The study likewise predicts growth in the popularity of music subscriptions compared to free listening. The paid-subscription piece of the pie will widen from 4.7% in 2013 to 7.5% in 2017, or 36-million users to 125-million users.
The key metric in the study’s profit pessimism is operating cash flow, or the percentage of incoming cash that survives the cost of operation. Using Pandora as a proxy, comparing its 2% of positive cash flow to that of profitable companies (30% for Google) leads to a conclusion that Pandora can never get into the black.
The report focuses on Pandora with a tone of incredulity: “[Pandora] is in dire straits. We are at a loss to know why the company’s stock has performed so well, especially over the last 12 months.” Generator Research recommends shorting Pandora stock, contrary to investor sentiment which has driven Pandora to a market capitalization of $7-billion.
More than a grim reality check for the sector as a whole, the study recommends that streaming music companies explore new avenues of monetization. It’s either that, according to Generator Research, or sell out to a larger company which can afford the red ink.
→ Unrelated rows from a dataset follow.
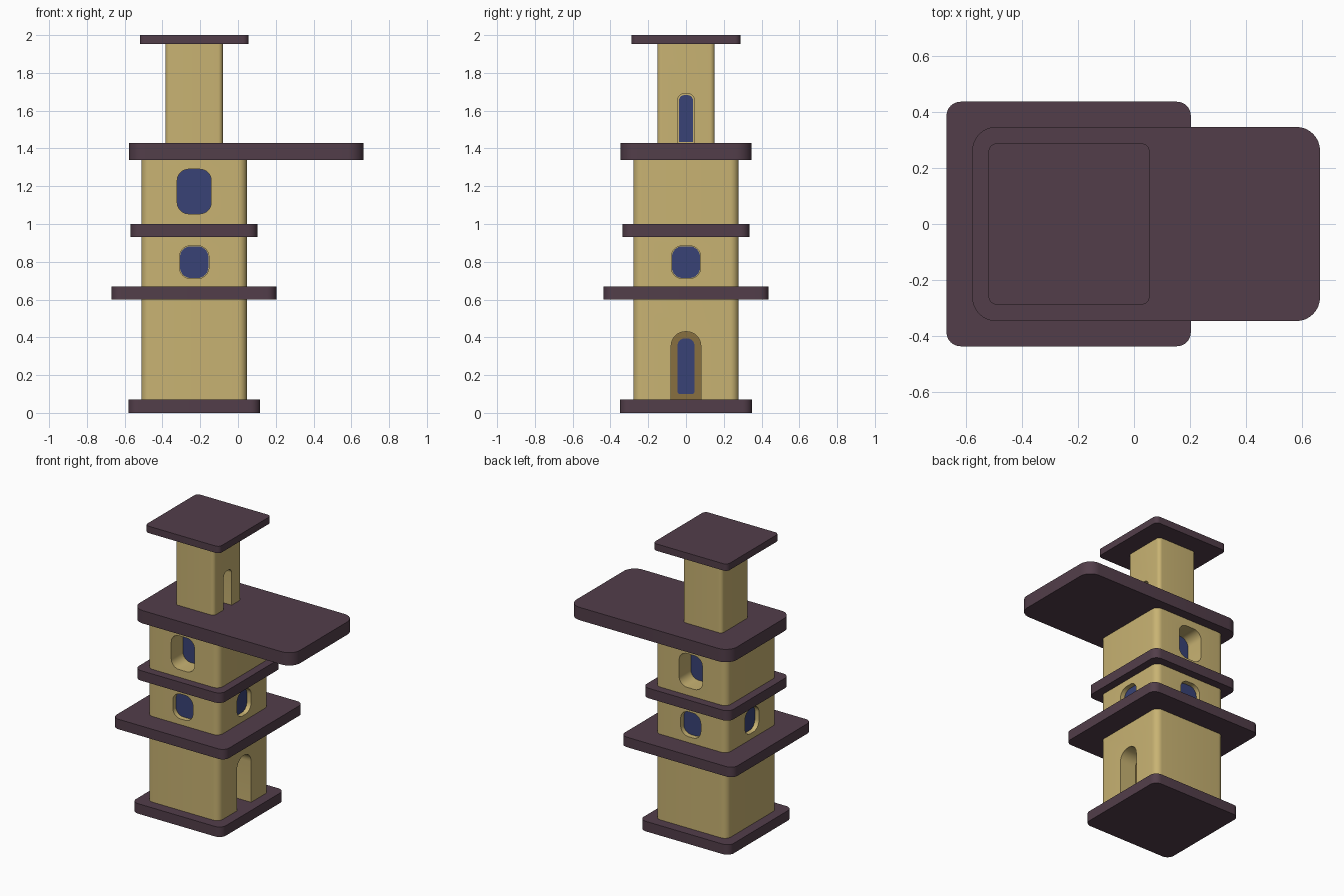
import bpy, bmesh
from math import sin, cos, pi, radians
from mathutils import Matrix

if "Cube" in bpy.data.objects:
    bpy.data.objects.remove(bpy.data.objects["Cube"])

CX = -0.232  # tower axis


def material(name, rgb):
    m = bpy.data.materials.new(name)
    m.diffuse_color = (*rgb, 1)
    m.use_nodes = True
    m.node_tree.nodes["Principled BSDF"].inputs["Base Color"].default_value = m.diffuse_color
    return m


TAN = material("sandstone", (0.58, 0.45, 0.17))
PLUM = material("plum_slab", (0.085, 0.048, 0.068))
BLUE = material("blue_glass", (0.04, 0.055, 0.18))
BROWN = material("door_frame", (0.25, 0.16, 0.05))


def prism(name, w, h, r_low, r_high, a, b, mat, mx, seg=8):
    """Rounded rectangle in local xy, extruded from local z=a to z=b."""
    pts = []
    for k, (sx, sy) in enumerate([(1, 1), (-1, 1), (-1, -1), (1, -1)]):
        r = r_high if sy > 0 else r_low
        n = seg if r > 0 else 0
        for i in range(n + 1):
            t = (k + (i / n if n else 0)) * pi / 2
            pts.append((sx * (w / 2 - r) + r * cos(t), sy * (h / 2 - r) + r * sin(t)))
    bm = bmesh.new()
    low = [bm.verts.new((x, y, a)) for x, y in pts]
    high = [bm.verts.new((x, y, b)) for x, y in pts]
    bm.faces.new(low[::-1])
    bm.faces.new(high)
    for i in range(len(pts)):
        j = (i + 1) % len(pts)
        bm.faces.new((low[i], low[j], high[j], high[i]))
    bm.transform(mx)
    me = bpy.data.meshes.new(name)
    bm.to_mesh(me)
    bm.free()
    me.materials.append(mat)
    ob = bpy.data.objects.new(name, me)
    bpy.context.collection.objects.link(ob)
    return ob


def select(ob):
    bpy.ops.object.select_all(action='DESELECT')
    ob.select_set(True)
    bpy.context.view_layer.objects.active = ob


def block(name, x0, x1, y, z0, z1, r, mat):
    return prism(name, x1 - x0, 2 * y, r, r, z0, z1, mat,
                 Matrix.Translation(((x0 + x1) / 2, 0, 0)))


def face_frame(side, half, z):
    """Local frame on a tower face: x along, y up, z outward."""
    return (Matrix.Translation((CX, 0, z)) @ Matrix.Rotation(radians(side), 4, 'Z')
            @ Matrix.Translation((0, -half, 0)) @ Matrix.Rotation(pi / 2, 4, 'X'))


def recess(wall, side, half, w, z0, z1, r_low, r_high, depth):
    cut = prism("cutter", w, z1 - z0, r_low, r_high, -depth, 0.05, TAN,
                face_frame(side, half, (z0 + z1) / 2))
    mod = wall.modifiers.new("opening", 'BOOLEAN')
    mod.operation, mod.solver, mod.object = 'DIFFERENCE', 'EXACT', cut
    select(wall)
    bpy.ops.object.modifier_apply(modifier=mod.name)
    bpy.data.objects.remove(cut)


def panel(name, side, half, w, z0, z1, r_low, r_high, depth, mat, thick=0.006):
    return prism(name, w, z1 - z0, r_low, r_high, -depth - 0.005, -depth + thick, mat,
                 face_frame(side, half, (z0 + z1) / 2))


# overhanging slabs
block("base_slab", -0.58, 0.117, 0.35, 0, 0.07, 0.05, PLUM)
block("first_roof_slab", -0.67, 0.203, 0.437, 0.60, 0.67, 0.05, PLUM)
block("second_roof_slab", -0.568, 0.103, 0.336, 0.93, 1.00, 0.05, PLUM)
block("balcony_slab", -0.578, 0.665, 0.347, 1.34, 1.43, 0.085, PLUM)
block("top_slab", -0.52, 0.056, 0.288, 1.952, 2.0, 0.03, PLUM)

# storeys
H, HT = 0.279, 0.152
ground = block("ground_storey", CX - H, CX + H, H, 0.07, 0.60, 0.045, TAN)
middle = block("middle_storey", CX - H, CX + H, H, 0.67, 0.93, 0.045, TAN)
upper = block("upper_storey", CX - H, CX + H, H, 1.00, 1.34, 0.045, TAN)
turret = block("turret", CX - HT, CX + HT, HT, 1.43, 1.952, 0.025, TAN)

# arched entrance
recess(ground, 90, H, 0.157, 0.05, 0.43, 0, 0.075, 0.13)
panel("entrance_door", 90, H, 0.157, 0.07, 0.43, 0, 0.075, 0.13, BROWN)
panel("entrance_glass", 90, H, 0.09, 0.10, 0.395, 0.012, 0.04, 0.13, BLUE, 0.011)

# windows on all four sides of the middle storey
for side, label in [(0, "front"), (90, "right"), (180, "back"), (270, "left")]:
    recess(middle, side, H, 0.156, 0.711, 0.885, 0.06, 0.06, 0.036)
    panel(label + "_middle_window", side, H, 0.15, 0.714, 0.882, 0.057, 0.057, 0.036, BLUE)

# deep windows at front and back of the upper storey
for side, label in [(0, "front"), (180, "back")]:
    recess(upper, side, H, 0.18, 1.054, 1.29, 0.06, 0.06, 0.135)
    panel(label + "_upper_window", side, H, 0.18, 1.054, 1.29, 0.06, 0.06, 0.135, BLUE)

# turret doorway onto the balcony
recess(turret, 90, HT, 0.088, 1.41, 1.69, 0, 0.035, 0.07)
panel("turret_door_glass", 90, HT, 0.074, 1.435, 1.682, 0, 0.028, 0.07, BLUE)

for ob in list(bpy.context.collection.objects):
    select(ob)
    bpy.ops.object.shade_smooth_by_angle(angle=radians(30))
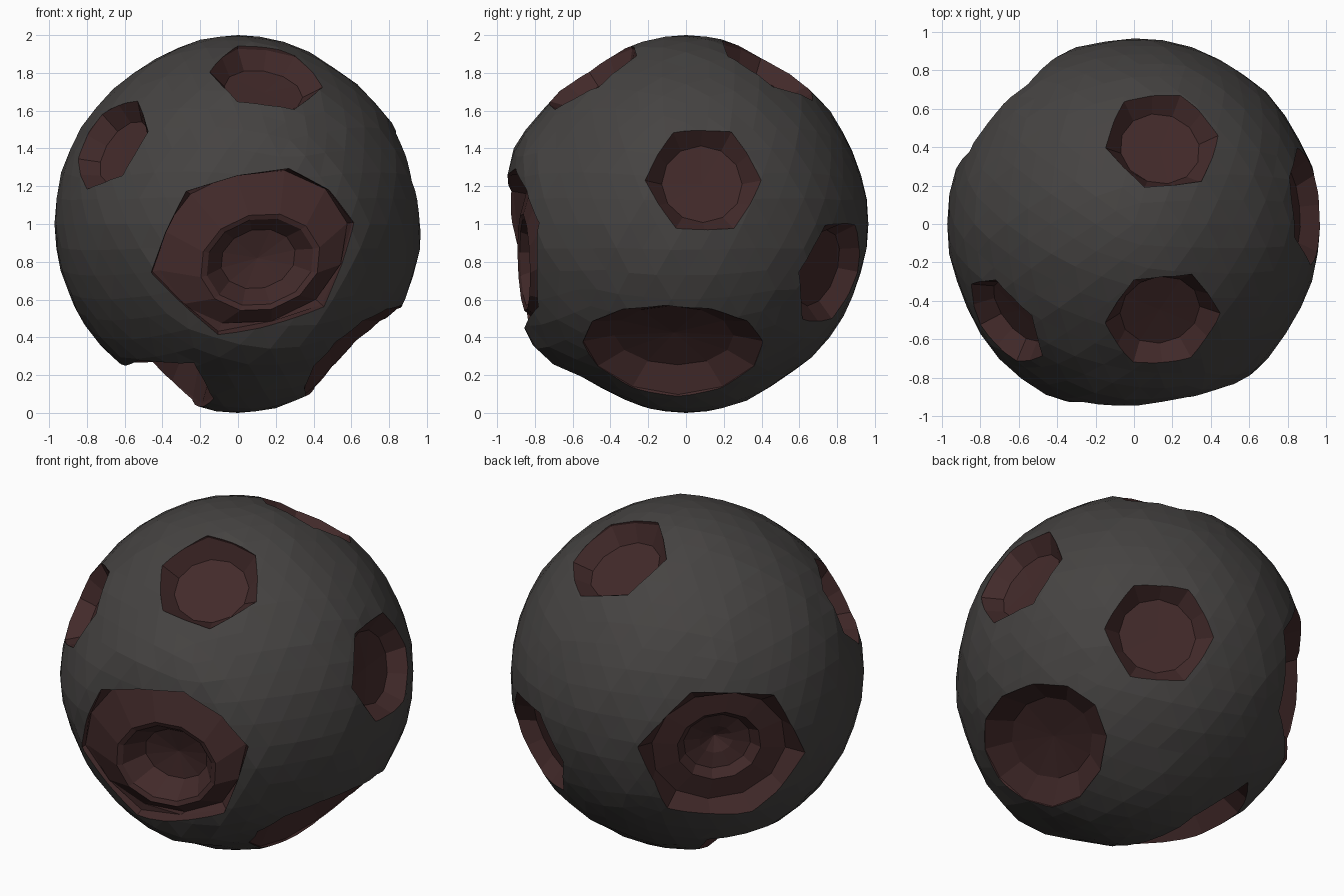
import bpy, bmesh, math, random
from mathutils import Vector

if "Cube" in bpy.data.objects:
    bpy.data.objects.remove(bpy.data.objects["Cube"])

random.seed(4)
R = 0.97
CENTRE = Vector((0, 0, 1))
FRONT = Vector((0.1, -0.98, -0.15)).normalized()   # axis of the big front crater
# gentle swellings of the body: direction, height, width
BUMPS = [(Vector((0.15, -0.83, -0.58)), 0.05, 0.32), (Vector((-0.7, -0.7, 0)), 0.02, 0.3)]


def material(name, col):
    m = bpy.data.materials.new(name)
    m.diffuse_color = (*col, 1)
    m.use_nodes = True
    m.node_tree.nodes["Principled BSDF"].inputs["Base Color"].default_value = m.diffuse_color
    return m


MATS = [material("dark_rock", (0.06, 0.056, 0.054)),
        material("crater_red", (0.055, 0.023, 0.023))]


def finish(bm, name):
    me = bpy.data.meshes.new(name)
    bm.to_mesh(me)
    bm.free()
    for m in MATS:
        me.materials.append(m)
    ob = bpy.data.objects.new(name, me)
    bpy.context.collection.objects.link(ob)
    return ob


# rock body: slightly uneven low-poly ball, swollen around the front crater
bm = bmesh.new()
bmesh.ops.create_icosphere(bm, subdivisions=4, radius=1)
for v in bm.verts:
    k = 1 + random.uniform(-0.006, 0.004) if abs(v.co.z) < 0.99 else 1
    pole = max(0, abs(v.co.z) - 0.85) / 0.15
    k += 0.03 * math.exp(-((v.co.angle(FRONT) - 0.57) / 0.16) ** 2)
    for d, amp, width in BUMPS:
        k += amp * math.exp(-(v.co.angle(d) / width) ** 2)
    v.co = Vector((v.co.x * 0.972, v.co.y * 0.965, v.co.z * (0.972 + 0.028 * pole))) * k + CENTRE
rock = finish(bm, "rock_body")


# crater cutter: rim polygon on the ball, then rings (scale, height, shift, tilt) inwards
def crater(direction, a, b, rings, bottom, rot=0, rough=0, odd=0.9):
    n = Vector(direction).normalized()
    u = Vector((0, 0, 1)).cross(n).normalized()
    w = n.cross(u)
    count = 12
    bm = bmesh.new()

    def point(i, s, h, shift=(0, 0), tilt=0, hexed=False):
        t = i * math.tau / count
        k = s * (odd if hexed and i % 2 else 1)
        x, y = a * k * math.cos(t), b * k * math.sin(t)
        c, d = math.cos(rot), math.sin(rot)
        x, y = x * c - y * d + shift[0], x * d + y * c + shift[1]
        if h is None:
            h = math.sqrt(R * R - x * x - y * y)
        return x, y, h + tilt * y

    rim = [point(i, 1 + random.uniform(-rough, rough), None, hexed=True) for i in range(count)]
    loops = [[(x * 1.15, y * 1.15, h + 0.25) for x, y, h in rim], rim]
    for ring in rings:
        loops.append([point(i, *ring) for i in range(count)])
    shift = rings[-1][2] if len(rings[-1]) > 2 else (0, 0)

    def vert(p):
        return bm.verts.new(CENTRE + u * p[0] + w * p[1] + n * p[2])

    vs = [[vert(p) for p in loop] for loop in loops]
    top, low = vert((0, 0, 1.45)), vert((*shift, bottom))
    for i in range(count):
        j = (i + 1) % count
        for p, q in zip(vs, vs[1:]):
            bm.faces.new((p[i], p[j], q[j], q[i]))
        bm.faces.new((top, vs[0][j], vs[0][i]))
        bm.faces.new((low, vs[-1][i], vs[-1][j]))
    bmesh.ops.recalc_face_normals(bm, faces=bm.faces)
    for f in bm.faces:
        f.material_index = 1
    cutter = finish(bm, "crater_cutter")
    cutter.hide_render = True

    bpy.context.view_layer.objects.active = rock
    mod = rock.modifiers.new("crater", 'BOOLEAN')
    mod.operation = 'DIFFERENCE'
    mod.solver = 'EXACT'
    mod.object = cutter
    bpy.ops.object.modifier_apply(modifier=mod.name)
    bpy.data.objects.remove(cutter)


# small hexagonal craters: direction, size, turn
for d, s, turn in [((0.16, -0.53, 0.83), 0.305, -0.25), ((0.16, 0.465, 0.87), 0.305, 0.5),
                   ((-0.73, -0.55, 0.46), 0.275, 0.3), ((0.96, 0.1, 0.25), 0.31, 0),
                   ((0.49, 0.82, -0.275), 0.31, 0)]:
    crater(d, s, s * 0.98, [(0.69, 0.84)], 0.835, turn)

# large front crater: shallow shelf with a smaller crater set low in it
low = (0.03, -0.07)
crater(FRONT, 0.56, 0.44,
       [(0.92, 0.80, (0, 0), -0.1), (0.58, 0.88, low, -0.1),
        (0.52, 0.87, low, -0.1), (0.36, 0.77, low)], 0.74,
       math.radians(14), 0.04)

# large back left crater, also nested
crater((-0.74, 0.66, -0.11), 0.48, 0.43,
       [(0.8, 0.79), (0.5, 0.80), (0.4, 0.75), (0.2, 0.73)], 0.68, -0.15, 0.03)

# long lower craters
crater((0.675, -0.08, -0.74), 0.48, 0.35, [(0.66, 0.80)], 0.78, 0, 0, 1.0)
crater((-0.42, -0.09, -0.90), 0.53, 0.26, [(0.7, 0.72)], 0.70)

for p in rock.data.polygons:
    p.use_smooth = False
Proposed innovations include:
- Super bundles: This term refers to a proposed combination of streaming and downloading for a higher subscription fee. Generator Research foresees Apple, Amazon, and Google heading toward super bundling.
- Self-serve ads: This technical solution would reduce the cost of selling ads. Implicit in this suggestion is that Pandora’s costly build-out of a local sales force (and all other on-the-street sales efforts) is unprofitable.
- Selling behavioral data: The study seems to suggest that streaming music service borrow a page from Facebook, and sell its customer knowledge.
- Reverse bundling: In addition to seeking partnership deals with telecom companies, sell telecom service through the music platform in an affiliate model.
UPSHOT: The executive summary is that streaming music is inherently unprofitable, because the music providers charge too much for content: “Music subscription services providers are all losing money, and that is going to remain the case until they find a way to monetize a worldwide user base that presently amounts to 767 million, and will grow to nearly 1.7 billion by 2017.”